**What the exercise asks:**
Pull out of the data below the stretch of lines bounded by the one containing "bm.to_mesh(mesh)" and the one containing "# Flared foot, twisted", both bounds included, unchanged.

(Saved data entries)
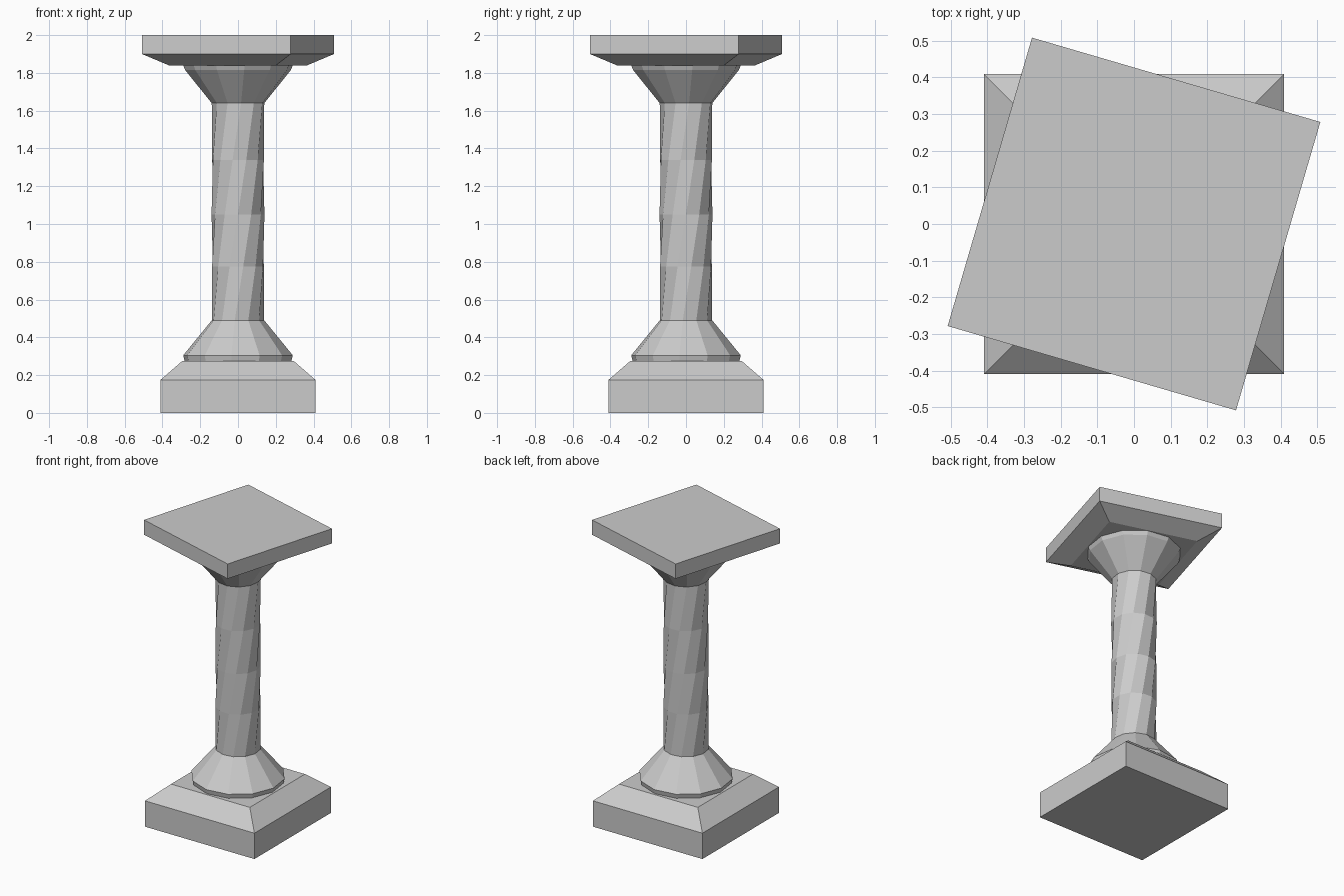
import bpy, bmesh
from math import sin, cos, pi, radians, sqrt

if "Cube" in bpy.data.objects:
    bpy.data.objects.remove(bpy.data.objects["Cube"])


def loft(name, sides, rings):
    """Stack of regular polygon rings (radius, z, angle in degrees), capped at both ends."""
    bm = bmesh.new()
    loops = []
    for r, z, ang in rings:
        a0 = radians(ang)
        loops.append([bm.verts.new((r * cos(a0 + 2 * pi * i / sides),
                                    r * sin(a0 + 2 * pi * i / sides), z))
                      for i in range(sides)])
    for low, high in zip(loops, loops[1:]):
        for i in range(sides):
            j = (i + 1) % sides
            bm.faces.new((low[i], low[j], high[j], high[i]))
    bm.faces.new(list(reversed(loops[0])))
    bm.faces.new(loops[-1])
    bmesh.ops.recalc_face_normals(bm, faces=bm.faces)
    mesh = bpy.data.meshes.new(name)
    bm.to_mesh(mesh)
    bm.free()
    obj = bpy.data.objects.new(name, mesh)
    bpy.context.collection.objects.link(obj)
    return obj


TWIST = 73.7       # total turn from base to top
PHASE = 23.0       # turn of the 12-sided section at the bottom
SIDES = 12
WIDE = 0.41 * sqrt(2)
NARROW = 0.295 * sqrt(2)

# Square plinth with sloped shoulder
loft("plinth", 4, [(WIDE, 0, 45), (WIDE, 0.175, 45), (NARROW, 0.275, 45)])

# Flared foot, twisted shaft and flared capital in one column
shaft_z = [0.49, 0.775, 1.05, 1.34, 1.64]
rings = [(0.285, 0.275, PHASE), (0.292, 0.305, PHASE)]
rings += [(0.14, z, PHASE + TWIST * i / 4) for i, z in enumerate(shaft_z)]
rings += [(0.282, 1.815, PHASE + TWIST), (0.292, 1.84, PHASE + TWIST)]
loft("twisted_column", SIDES, rings)

# Square top slab, turned with the twist
loft("top_slab", 4, [(NARROW, 1.84, 45 + TWIST), (WIDE, 1.90, 45 + TWIST),
                     (WIDE, 2.0, 45 + TWIST)])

**Response area:**
    bm.to_mesh(mesh)
    bm.free()
    obj = bpy.data.objects.new(name, mesh)
    bpy.context.collection.objects.link(obj)
    return obj


TWIST = 73.7       # total turn from base to top
PHASE = 23.0       # turn of the 12-sided section at the bottom
SIDES = 12
WIDE = 0.41 * sqrt(2)
NARROW = 0.295 * sqrt(2)

# Square plinth with sloped shoulder
loft("plinth", 4, [(WIDE, 0, 45), (WIDE, 0.175, 45), (NARROW, 0.275, 45)])

# Flared foot, twisted shaft and flared capital in one column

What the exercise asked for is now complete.